Penile injections are an extremely useful, successful and popular method for the treatment of erectile dysfunction in men with diabetes. The most common side effect of this medication is burning. The burning is well controlled with combination mixtures of medications as opposed to just prostaglandin and PGE-1. Men with diabetes frequently need higher doses with adjustments. The learning curve for teaching a man with diabetes to do penile injections is much quicker because many of these men are comfortable with a subcutaneous injection and insulin and the techniques are similar. The biggest risk for this method in the man with diabetes is infections. As long as patients use proper techniques and maintain tight glycemic control, the infections are close to zero percent. The only other major concern is that of a prolonged erection. A prolonged erection, also known as priapism, is defined as an erection that lasts more than 4 hours and is painful. This side effect is somewhat common in men who use injections at much higher than recommended doses. We counsel these patients very carefully and use various medications such as Sudafed®, or pseudoephedrine, to prevent this. We recommend that the patient use only one injection per day. Ejaculation sensations are preserved and many times the patient's partner will not even be aware that the man has used a penile injection.

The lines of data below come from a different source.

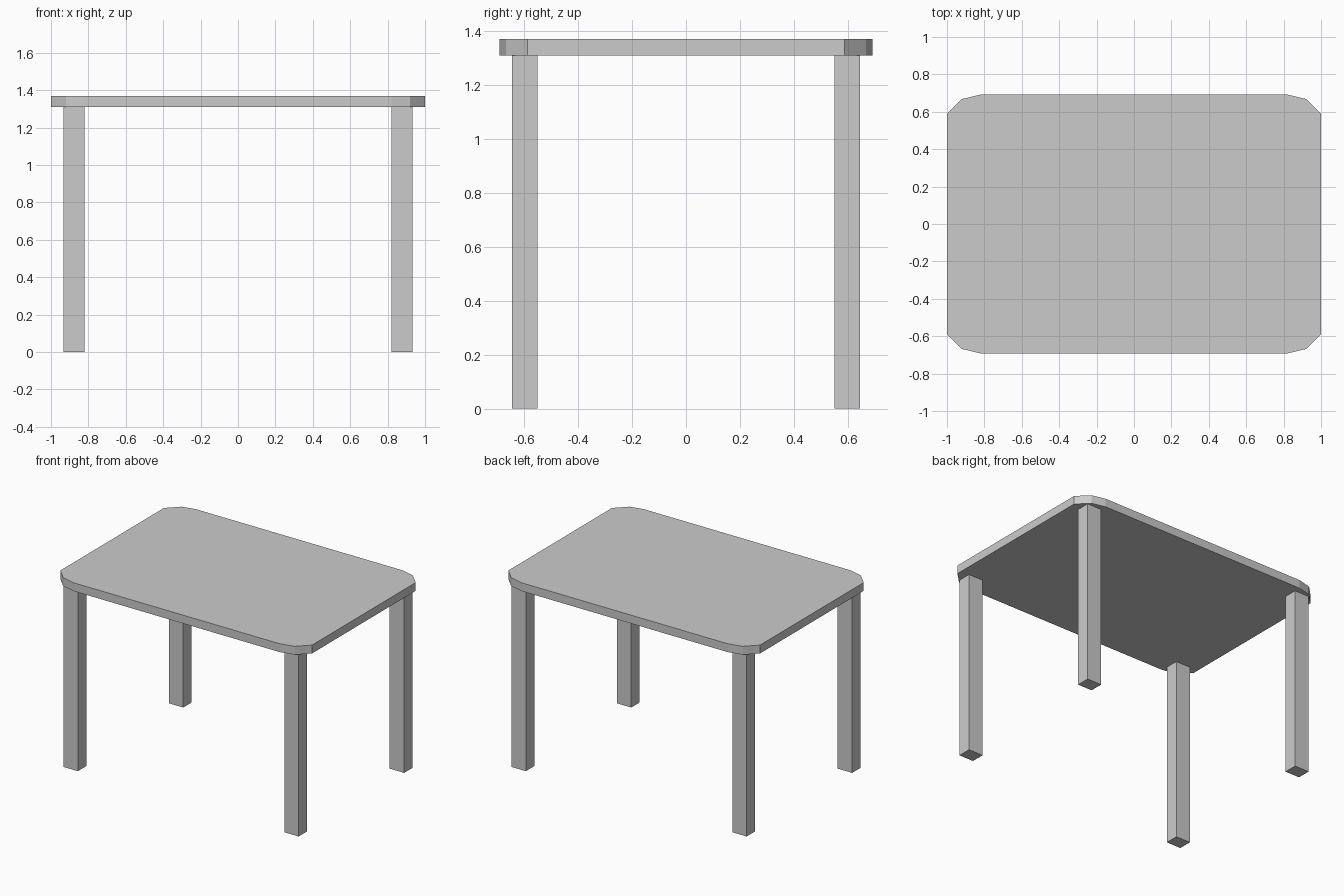
import bpy, bmesh

if "Cube" in bpy.data.objects:
    bpy.data.objects.remove(bpy.data.objects["Cube"])

TOP_Z, UNDER_Z = 1.37, 1.31
# One corner of the tabletop outline, from the side edge to the back edge
CORNER = [(1.0, 0.588), (0.92, 0.668), (0.82, 0.692)]


def prism(name, outline, z0, z1):
    """Extrude a counter-clockwise outline from z0 up to z1."""
    bm = bmesh.new()
    base = bm.faces.new([bm.verts.new((x, y, z0)) for x, y in outline])
    ext = bmesh.ops.extrude_face_region(bm, geom=[base], use_keep_orig=True)
    verts = [g for g in ext["geom"] if isinstance(g, bmesh.types.BMVert)]
    bmesh.ops.translate(bm, vec=(0, 0, z1 - z0), verts=verts)
    bmesh.ops.recalc_face_normals(bm, faces=bm.faces)
    mesh = bpy.data.meshes.new(name)
    bm.to_mesh(mesh)
    bm.free()
    obj = bpy.data.objects.new(name, mesh)
    bpy.context.collection.objects.link(obj)
    return obj


# Tabletop with faceted rounded corners
half = CORNER + [(-x, y) for x, y in reversed(CORNER)]
prism("tabletop", half + [(-x, -y) for x, y in half], UNDER_Z, TOP_Z)

# Four rectangular legs
LX, LY, HX, HY = 0.877, 0.598, 0.057, 0.048
for side, sx in (("left", -1), ("right", 1)):
    for end, sy in (("front", -1), ("back", 1)):
        cx, cy = sx * LX, sy * LY
        rect = [(cx - HX, cy - HY), (cx + HX, cy - HY),
                (cx + HX, cy + HY), (cx - HX, cy + HY)]
        prism(f"{end}_{side}_leg", rect, 0, UNDER_Z)
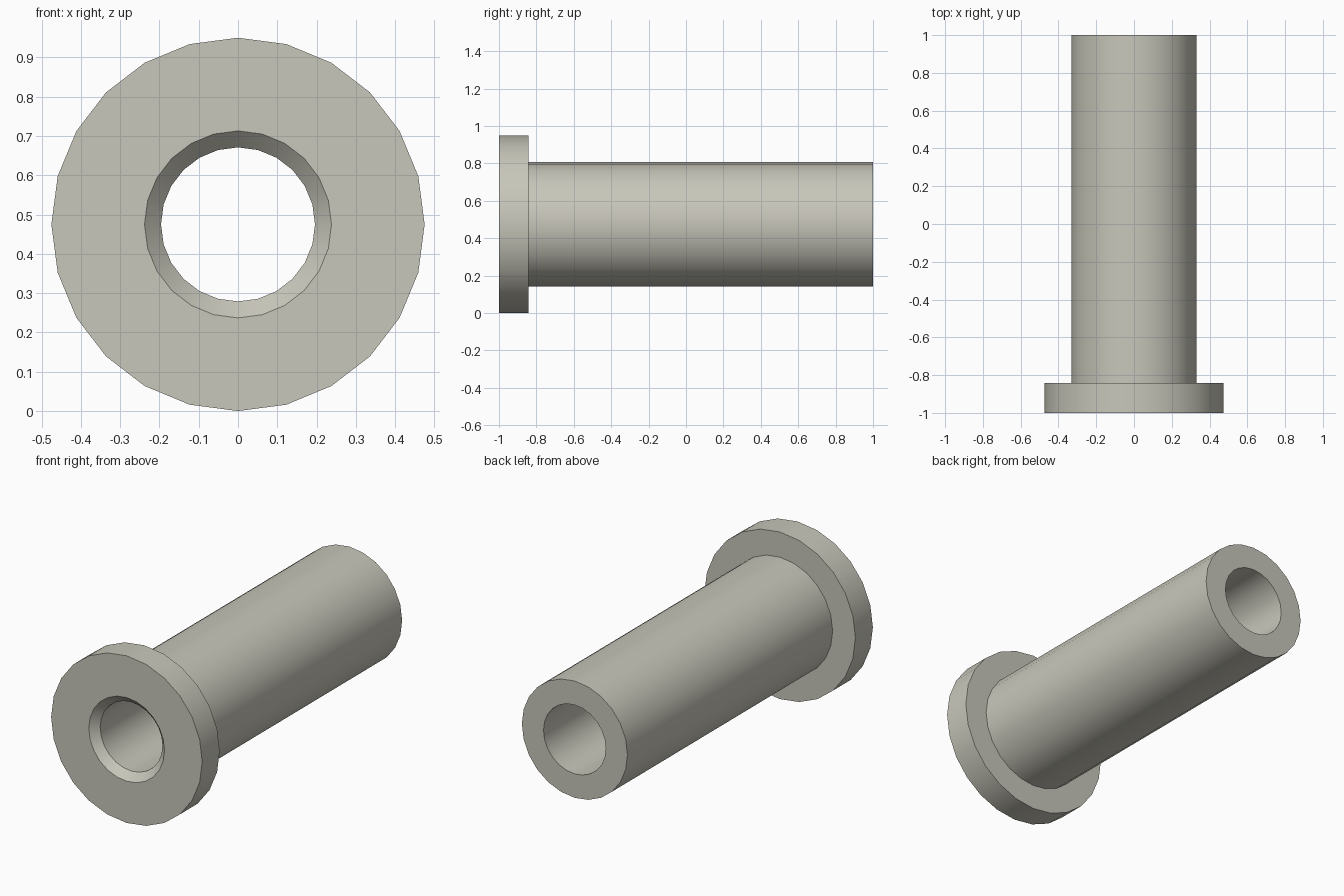
import bpy
import bmesh
import math
from mathutils import Matrix, Vector

cube = bpy.data.objects.get("Cube")
if cube:
    bpy.data.objects.remove(cube, do_unlink=True)

SIDES = 24
FLANGE_R, TUBE_R, BORE_R, MOUTH_R = 0.475, 0.332, 0.196, 0.238
FRONT, FLANGE_BACK, BACK = -1.0, -0.843, 1.0
CHAMFER = MOUTH_R - BORE_R

# Warm light grey
mat = bpy.data.materials.new("warm_grey")
mat.use_nodes = True
colour = (0.58, 0.57, 0.495, 1.0)
mat.diffuse_color = colour
mat.node_tree.nodes["Principled BSDF"].inputs["Base Color"].default_value = colour

# Closed cross-section (radius, y), turned around the y axis
profile = [
    (MOUTH_R, FRONT), (FLANGE_R, FRONT), (FLANGE_R, FLANGE_BACK),
    (TUBE_R, FLANGE_BACK), (TUBE_R, BACK), (BORE_R, BACK),
    (BORE_R, FRONT + CHAMFER),
]

bm = bmesh.new()
rings = []
for i in range(SIDES):
    turn = Matrix.Rotation(2 * math.pi * i / SIDES, 3, 'Y')
    rings.append([bm.verts.new(turn @ Vector((0, y, r))) for r, y in profile])
for i, ring in enumerate(rings):
    after = rings[(i + 1) % SIDES]
    for j in range(len(profile)):
        k = (j + 1) % len(profile)
        bm.faces.new((ring[j], ring[k], after[k], after[j]))
bmesh.ops.recalc_face_normals(bm, faces=bm.faces[:])

mesh = bpy.data.meshes.new("flanged_bushing")
bm.to_mesh(mesh)
bm.free()
mesh.materials.append(mat)

# Flanged sleeve with a chamfered bore, resting on the ground
bushing = bpy.data.objects.new("flanged_bushing", mesh)
bushing.location.z = FLANGE_R
bpy.context.collection.objects.link(bushing)

bpy.ops.object.select_all(action='DESELECT')
bushing.select_set(True)
bpy.context.view_layer.objects.active = bushing
bpy.ops.object.shade_smooth_by_angle(angle=math.radians(30))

Penile implant surgery is frequently used with great success in men with diabetes and end stage erectile dysfunction. The satisfaction rate for the couple is surprisingly high, greater than 93%. The biggest risk for surgery is infection. However, with tight glycemic control, which is defined as an A1C of less than 7, the risk for infection decreases dramatically. Experienced implanting surgeons will use strict measures to avoid infection, such as preoperative washes with antibiotic solutions, intraoperative irrigations with antibiotic solutions and maintenance of sterile environment where as the device never touches the skin. All of these techniques in concert have dramatically decreased the risk of penile implant infection. The procedure is performed on an outpatient basis and the recovery period is short. Patients are typically able to use their device within 6 to 8 weeks.
Successful management of cardiovascular disease and erectile or sexual dysfunction for the patient with diabetes is control of the diabetes disease process. Maintaining tight glycemic control is the primary key to success. There has never been more information, medications and treatments available at any time in history. A decade ago, patients did not regularly have access to glucose meters. Now, patients commonly are able to check their sugar three and four times a day, carefully monitor their intake of carbohydrates and measure their three-month average of blood sugars. We now know that hyperlipidemia and hypertension are directly associated with diabetes and these can be managed as well. The most important key here is education for the patient.
The other important lesson is that the loss of maintenance of the erection in a man with diabetes is a harbinger of silent cardiovascular disease and should not be ignored.
References: See Bibliography
Posted August 2008
Updated August 2009